**EXERCISE DETAILS**: For this exercise, write each entry below out precisely and omit the pictures.

**Dataset items**:
—————

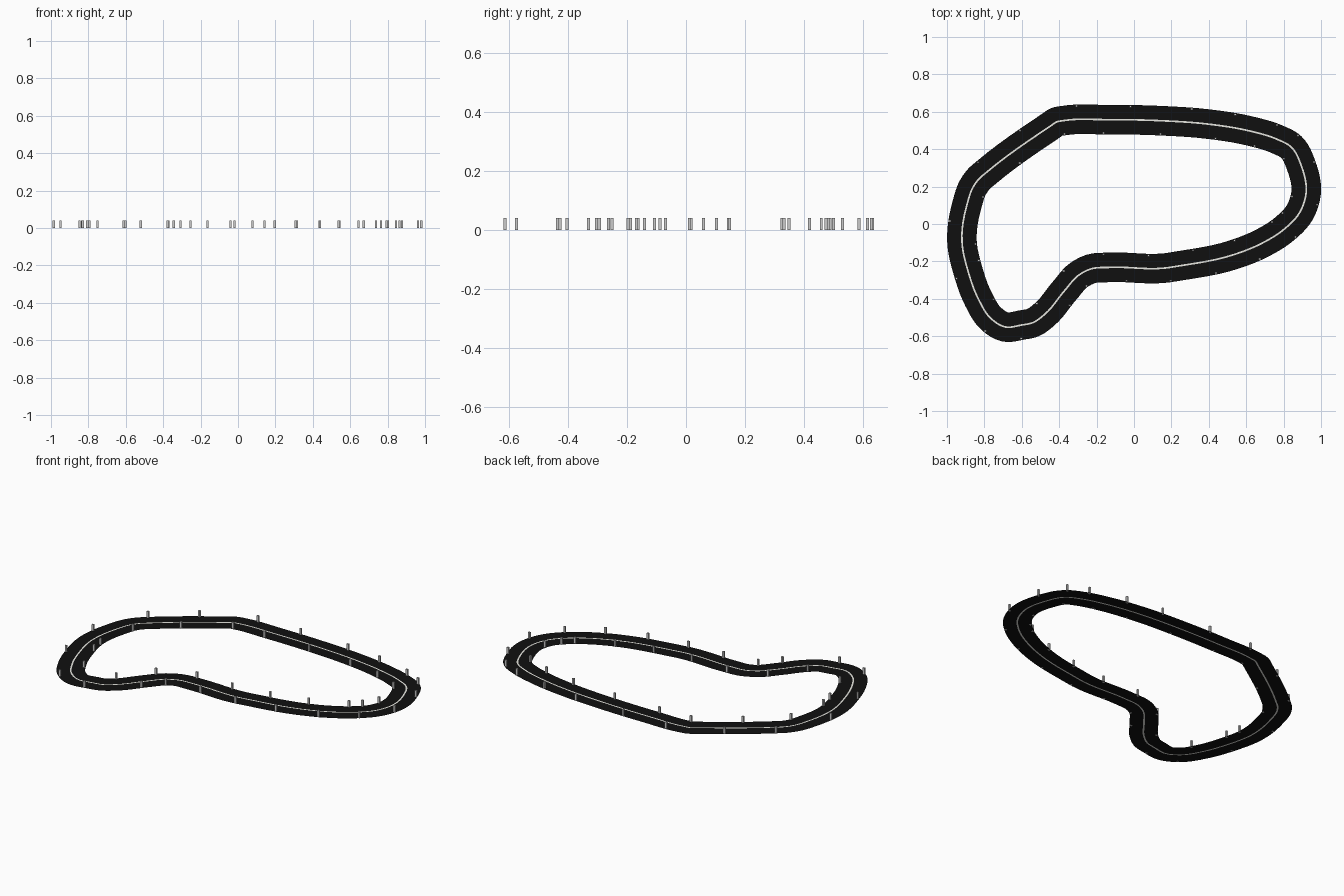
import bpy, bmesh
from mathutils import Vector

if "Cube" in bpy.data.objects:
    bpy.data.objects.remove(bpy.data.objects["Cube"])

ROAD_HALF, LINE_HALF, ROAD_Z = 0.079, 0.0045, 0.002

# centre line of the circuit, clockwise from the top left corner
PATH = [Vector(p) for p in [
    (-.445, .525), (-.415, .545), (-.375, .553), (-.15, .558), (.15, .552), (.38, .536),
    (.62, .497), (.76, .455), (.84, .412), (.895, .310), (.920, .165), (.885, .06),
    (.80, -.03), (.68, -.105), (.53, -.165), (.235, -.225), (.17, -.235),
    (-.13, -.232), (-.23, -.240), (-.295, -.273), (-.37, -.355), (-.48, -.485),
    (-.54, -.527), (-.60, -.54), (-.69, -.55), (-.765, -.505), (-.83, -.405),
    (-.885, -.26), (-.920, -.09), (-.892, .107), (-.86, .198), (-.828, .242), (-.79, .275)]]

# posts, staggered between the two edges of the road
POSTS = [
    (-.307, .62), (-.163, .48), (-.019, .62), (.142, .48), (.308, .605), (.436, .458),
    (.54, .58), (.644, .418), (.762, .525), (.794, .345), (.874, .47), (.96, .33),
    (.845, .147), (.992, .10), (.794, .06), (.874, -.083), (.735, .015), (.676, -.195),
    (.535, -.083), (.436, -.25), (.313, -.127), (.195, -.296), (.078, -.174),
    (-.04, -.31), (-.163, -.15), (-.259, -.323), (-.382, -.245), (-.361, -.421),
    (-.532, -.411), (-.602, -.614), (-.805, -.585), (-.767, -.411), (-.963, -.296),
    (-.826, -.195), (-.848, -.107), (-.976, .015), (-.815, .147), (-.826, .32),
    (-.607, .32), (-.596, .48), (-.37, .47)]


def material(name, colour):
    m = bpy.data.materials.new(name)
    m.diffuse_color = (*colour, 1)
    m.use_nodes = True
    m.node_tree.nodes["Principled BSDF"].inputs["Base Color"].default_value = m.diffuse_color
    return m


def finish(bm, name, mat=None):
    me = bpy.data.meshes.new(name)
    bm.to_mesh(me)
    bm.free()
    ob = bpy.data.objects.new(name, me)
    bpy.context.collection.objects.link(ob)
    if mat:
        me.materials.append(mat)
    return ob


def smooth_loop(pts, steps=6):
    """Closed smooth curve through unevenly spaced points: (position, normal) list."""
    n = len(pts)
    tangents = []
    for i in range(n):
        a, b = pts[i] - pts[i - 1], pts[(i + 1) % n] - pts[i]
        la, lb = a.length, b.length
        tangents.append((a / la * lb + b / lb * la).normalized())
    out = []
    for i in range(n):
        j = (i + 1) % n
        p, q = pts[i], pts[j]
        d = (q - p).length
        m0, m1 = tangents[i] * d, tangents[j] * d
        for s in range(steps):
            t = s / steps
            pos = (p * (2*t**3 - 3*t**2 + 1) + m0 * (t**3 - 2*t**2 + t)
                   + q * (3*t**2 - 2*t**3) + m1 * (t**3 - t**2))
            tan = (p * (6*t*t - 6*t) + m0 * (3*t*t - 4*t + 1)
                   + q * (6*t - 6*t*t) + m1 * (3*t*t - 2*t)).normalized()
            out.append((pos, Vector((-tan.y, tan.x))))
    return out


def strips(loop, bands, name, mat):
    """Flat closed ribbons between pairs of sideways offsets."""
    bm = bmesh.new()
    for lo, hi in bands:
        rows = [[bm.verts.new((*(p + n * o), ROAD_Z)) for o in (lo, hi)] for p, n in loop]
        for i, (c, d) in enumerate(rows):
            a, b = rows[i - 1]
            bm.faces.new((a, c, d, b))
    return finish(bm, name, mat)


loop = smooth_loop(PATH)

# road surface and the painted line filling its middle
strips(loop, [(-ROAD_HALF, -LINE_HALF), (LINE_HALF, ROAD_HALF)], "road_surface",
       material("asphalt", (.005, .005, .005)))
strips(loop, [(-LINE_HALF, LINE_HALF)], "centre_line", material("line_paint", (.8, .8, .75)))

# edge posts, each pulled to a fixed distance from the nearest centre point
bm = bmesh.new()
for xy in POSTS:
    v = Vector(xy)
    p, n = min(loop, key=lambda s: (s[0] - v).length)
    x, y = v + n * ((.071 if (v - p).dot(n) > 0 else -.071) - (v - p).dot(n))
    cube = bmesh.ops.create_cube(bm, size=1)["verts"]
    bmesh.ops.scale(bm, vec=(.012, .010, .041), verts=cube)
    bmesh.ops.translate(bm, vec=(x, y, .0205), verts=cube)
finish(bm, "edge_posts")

—————

**RESULT OF THE TASK**:
import bpy, bmesh
from mathutils import Vector

if "Cube" in bpy.data.objects:
    bpy.data.objects.remove(bpy.data.objects["Cube"])

ROAD_HALF, LINE_HALF, ROAD_Z = 0.079, 0.0045, 0.002

# centre line of the circuit, clockwise from the top left corner
PATH = [Vector(p) for p in [
    (-.445, .525), (-.415, .545), (-.375, .553), (-.15, .558), (.15, .552), (.38, .536),
    (.62, .497), (.76, .455), (.84, .412), (.895, .310), (.920, .165), (.885, .06),
    (.80, -.03), (.68, -.105), (.53, -.165), (.235, -.225), (.17, -.235),
    (-.13, -.232), (-.23, -.240), (-.295, -.273), (-.37, -.355), (-.48, -.485),
    (-.54, -.527), (-.60, -.54), (-.69, -.55), (-.765, -.505), (-.83, -.405),
    (-.885, -.26), (-.920, -.09), (-.892, .107), (-.86, .198), (-.828, .242), (-.79, .275)]]

# posts, staggered between the two edges of the road
POSTS = [
    (-.307, .62), (-.163, .48), (-.019, .62), (.142, .48), (.308, .605), (.436, .458),
    (.54, .58), (.644, .418), (.762, .525), (.794, .345), (.874, .47), (.96, .33),
    (.845, .147), (.992, .10), (.794, .06), (.874, -.083), (.735, .015), (.676, -.195),
    (.535, -.083), (.436, -.25), (.313, -.127), (.195, -.296), (.078, -.174),
    (-.04, -.31), (-.163, -.15), (-.259, -.323), (-.382, -.245), (-.361, -.421),
    (-.532, -.411), (-.602, -.614), (-.805, -.585), (-.767, -.411), (-.963, -.296),
    (-.826, -.195), (-.848, -.107), (-.976, .015), (-.815, .147), (-.826, .32),
    (-.607, .32), (-.596, .48), (-.37, .47)]


def material(name, colour):
    m = bpy.data.materials.new(name)
    m.diffuse_color = (*colour, 1)
    m.use_nodes = True
    m.node_tree.nodes["Principled BSDF"].inputs["Base Color"].default_value = m.diffuse_color
    return m


def finish(bm, name, mat=None):
    me = bpy.data.meshes.new(name)
    bm.to_mesh(me)
    bm.free()
    ob = bpy.data.objects.new(name, me)
    bpy.context.collection.objects.link(ob)
    if mat:
        me.materials.append(mat)
    return ob


def smooth_loop(pts, steps=6):
    """Closed smooth curve through unevenly spaced points: (position, normal) list."""
    n = len(pts)
    tangents = []
    for i in range(n):
        a, b = pts[i] - pts[i - 1], pts[(i + 1) % n] - pts[i]
        la, lb = a.length, b.length
        tangents.append((a / la * lb + b / lb * la).normalized())
    out = []
    for i in range(n):
        j = (i + 1) % n
        p, q = pts[i], pts[j]
        d = (q - p).length
        m0, m1 = tangents[i] * d, tangents[j] * d
        for s in range(steps):
            t = s / steps
            pos = (p * (2*t**3 - 3*t**2 + 1) + m0 * (t**3 - 2*t**2 + t)
                   + q * (3*t**2 - 2*t**3) + m1 * (t**3 - t**2))
            tan = (p * (6*t*t - 6*t) + m0 * (3*t*t - 4*t + 1)
                   + q * (6*t - 6*t*t) + m1 * (3*t*t - 2*t)).normalized()
            out.append((pos, Vector((-tan.y, tan.x))))
    return out


def strips(loop, bands, name, mat):
    """Flat closed ribbons between pairs of sideways offsets."""
    bm = bmesh.new()
    for lo, hi in bands:
        rows = [[bm.verts.new((*(p + n * o), ROAD_Z)) for o in (lo, hi)] for p, n in loop]
        for i, (c, d) in enumerate(rows):
            a, b = rows[i - 1]
            bm.faces.new((a, c, d, b))
    return finish(bm, name, mat)


loop = smooth_loop(PATH)

# road surface and the painted line filling its middle
strips(loop, [(-ROAD_HALF, -LINE_HALF), (LINE_HALF, ROAD_HALF)], "road_surface",
       material("asphalt", (.005, .005, .005)))
strips(loop, [(-LINE_HALF, LINE_HALF)], "centre_line", material("line_paint", (.8, .8, .75)))

# edge posts, each pulled to a fixed distance from the nearest centre point
bm = bmesh.new()
for xy in POSTS:
    v = Vector(xy)
    p, n = min(loop, key=lambda s: (s[0] - v).length)
    x, y = v + n * ((.071 if (v - p).dot(n) > 0 else -.071) - (v - p).dot(n))
    cube = bmesh.ops.create_cube(bm, size=1)["verts"]
    bmesh.ops.scale(bm, vec=(.012, .010, .041), verts=cube)
    bmesh.ops.translate(bm, vec=(x, y, .0205), verts=cube)
finish(bm, "edge_posts")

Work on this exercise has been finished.